**RECORDS SHOWN**:

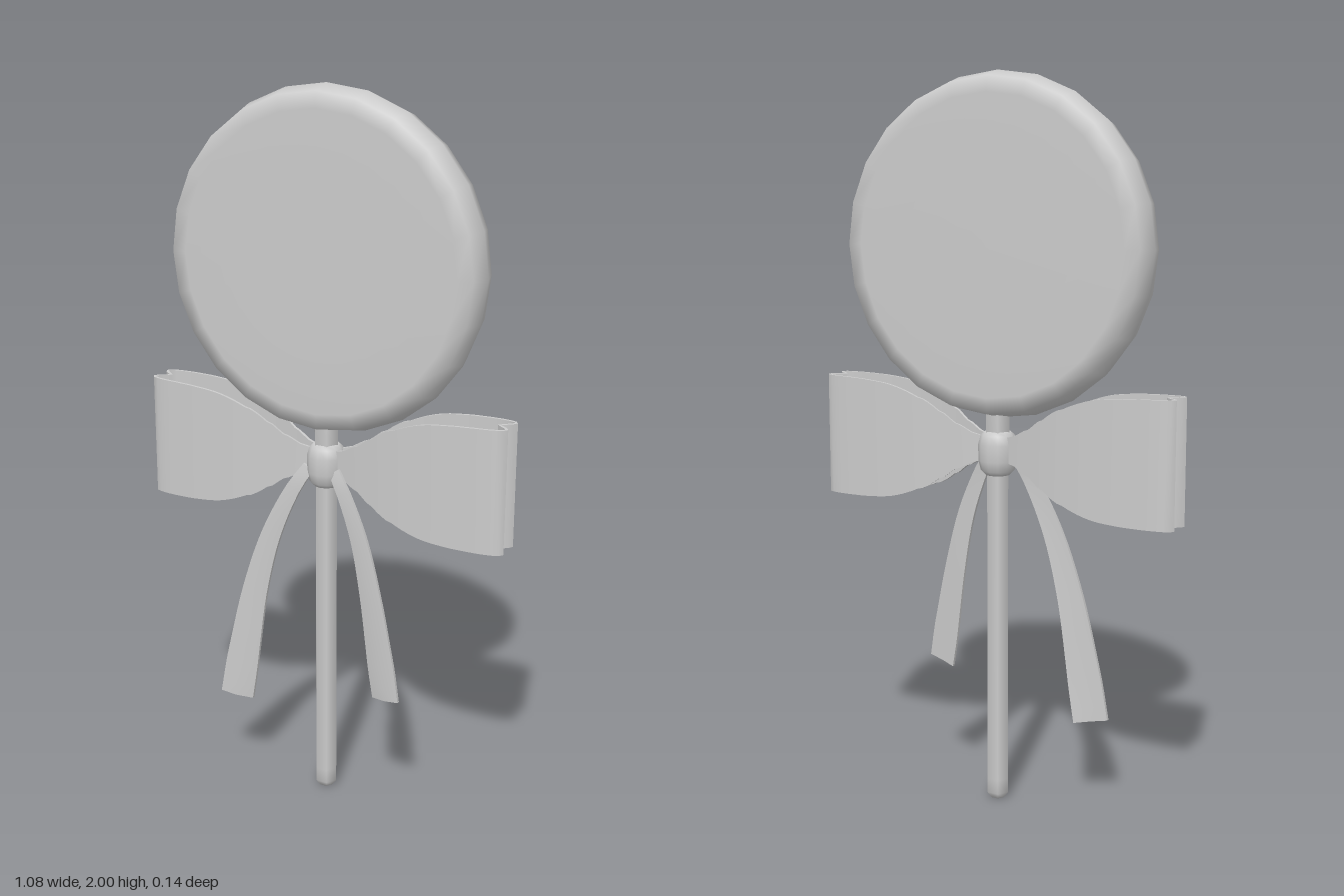
import * as THREE from 'three';
import { toCreasedNormals } from 'three/addons/utils/BufferGeometryUtils.js';

const ZC = -0.006; // depth centre of candy, stick and bow

const material = new THREE.MeshStandardMaterial({ color: 0xcccccc });
const doubleSided = new THREE.MeshStandardMaterial({ color: 0xcccccc, side: THREE.DoubleSide });

function addMesh(parent, name, geometry, mat = material) {
  const mesh = new THREE.Mesh(geometry, mat);
  mesh.name = name;
  parent.add(mesh);
  return mesh;
}

// Solid skin through a row of equal-sized closed cross-sections, capped at both ends
function loft(rings) {
  const n = rings[0].length;
  const index = [];
  for (let i = 0; i < rings.length - 1; i++) {
    for (let j = 0; j < n; j++) {
      const k = (j + 1) % n;
      const a = i * n + j, b = i * n + k, c = a + n, d = b + n;
      index.push(a, c, b, b, c, d);
    }
  }
  const last = (rings.length - 1) * n;
  for (let j = 1; j < n - 1; j++) {
    index.push(0, j, j + 1, last, last + j + 1, last + j);
  }
  const geometry = new THREE.BufferGeometry();
  geometry.setAttribute('position', new THREE.Float32BufferAttribute(rings.flat(2), 3));
  geometry.setIndex(index);
  return toCreasedNormals(geometry, 0.9);
}

const lathe = (points, segments) =>
  new THREE.LatheGeometry(points.map(([r, y]) => new THREE.Vector2(r, y)), segments);

// Ribbon loop: a closed path seen from above, taller towards its pinched outer end
function bowLoop(side) {
  const half = [[0.02, 0.016], [0.1, 0.034], [0.2, 0.051], [0.32, 0.06], [0.44, 0.059],
    [0.51, 0.052], [0.535, 0.041], [0.538, 0.029], [0.522, 0.012]];
  const path = [...half, [0.505, 0], ...half.map(([x, z]) => [x, -z]).reverse()];
  const curve = new THREE.CatmullRomCurve3(path.map(([x, z]) => new THREE.Vector3(x, 0, z)));
  const outline = new THREE.SplineCurve([[0.02, 0.03], [0.09, 0.05], [0.2, 0.116], [0.3, 0.154],
    [0.4, 0.166], [0.54, 0.169]].map(([x, h]) => new THREE.Vector2(x, h)));
  const samples = outline.getPoints(60);
  const heightAt = (x) => (samples.find((p) => p.x >= x) ?? samples[60]).y;
  const rings = [];
  for (let i = 0; i <= 72; i++) {
    const p = curve.getPointAt(i / 72);
    const t = curve.getTangentAt(i / 72);
    const h = heightAt(p.x);
    const mid = 1 + 0.005 * p.x / 0.54;
    const nx = t.z * 0.008, nz = -t.x * 0.008; // ribbon thickness, inwards
    const at = (s, y) => [side * (p.x + nx * s), y, ZC + p.z + nz * s];
    rings.push([at(0, mid + h), at(1, mid + h), at(1, mid - h), at(0, mid - h)]);
  }
  return loft(rings);
}

// Hanging ribbon end: widens downwards, outer edge turned forwards
function tail(points) {
  const curve = new THREE.CatmullRomCurve3(points.map(([x, y]) => new THREE.Vector3(x, y, 0)));
  const side = Math.sign(points[0][0]);
  const rings = [];
  for (let i = 0; i <= 20; i++) {
    const s = i / 20;
    const p = curve.getPointAt(s);
    const t = curve.getTangentAt(s);
    const w = 0.017 + 0.029 * Math.min(1, s * 1.15);
    const out = new THREE.Vector2(-t.y * side, t.x * side).multiplyScalar(w);
    const outward = Math.sign(out.x) === side ? 1 : -1;
    const z = 0.025 + 0.033 * Math.sqrt(s);
    const at = (u, dz) => [p.x + out.x * u * outward, p.y + out.y * u * outward, z + dz];
    const lean = 0.016 * s;
    rings.push([
      at(1, lean * 0.6), at(0, 0.003 * s), at(-1, -lean),
      at(-1, -lean - 0.009), at(0, -0.009), at(1, lean * 0.6 - 0.009),
    ]);
  }
  return loft(rings);
}

export function createModel() {
  const model = new THREE.Group();
  model.name = 'lollipop';

  // Flat round candy with a bevelled rim
  const candy = addMesh(model, 'candy', lathe(
    [[0, -0.062], [0.25, -0.062], [0.4, -0.061], [0.442, -0.057], [0.458, 0],
      [0.442, 0.057], [0.4, 0.061], [0.25, 0.062], [0, 0.062]], 24));
  candy.rotation.x = Math.PI / 2;
  candy.position.set(0, 1.543, ZC);

  // Six-sided stick with a chamfered foot
  const stick = addMesh(model, 'stick', lathe(
    [[0, 0], [0.02, 0.002], [0.033, 0.02], [0.033, 0.06], [0.033, 1.0], [0.036, 1.04], [0.036, 1.13]], 6));
  stick.rotation.y = Math.PI / 6;
  stick.position.z = ZC;

  // Bow
  const bow = new THREE.Group();
  bow.name = 'bow';
  model.add(bow);
  const knot = addMesh(bow, 'knot', lathe(
    [[0, -0.06], [0.034, -0.06], [0.046, -0.048], [0.053, -0.02], [0.053, 0.025],
      [0.046, 0.05], [0.034, 0.06], [0, 0.06]], 12));
  knot.position.set(0, 0.988, ZC);
  addMesh(bow, 'leftLoop', bowLoop(1), doubleSided);
  addMesh(bow, 'rightLoop', bowLoop(-1), doubleSided);
  addMesh(bow, 'leftTail', tail(
    [[0.04, 0.98], [0.075, 0.92], [0.125, 0.8], [0.165, 0.64], [0.193, 0.49], [0.217, 0.352]]), doubleSided);
  addMesh(bow, 'rightTail', tail(
    [[-0.04, 0.98], [-0.085, 0.91], [-0.15, 0.77], [-0.2, 0.6], [-0.235, 0.42], [-0.263, 0.253]]), doubleSided);

  return model;
}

**EXERCISE DIRECTIONS**:
Each line in the material with "addMesh" in it must be reported.

**TASK SOLUTION**:
function addMesh(parent, name, geometry, mat = material) {
  const candy = addMesh(model, 'candy', lathe(
  const stick = addMesh(model, 'stick', lathe(
  const knot = addMesh(bow, 'knot', lathe(
  addMesh(bow, 'leftLoop', bowLoop(1), doubleSided);
  addMesh(bow, 'rightLoop', bowLoop(-1), doubleSided);
  addMesh(bow, 'leftTail', tail(
  addMesh(bow, 'rightTail', tail(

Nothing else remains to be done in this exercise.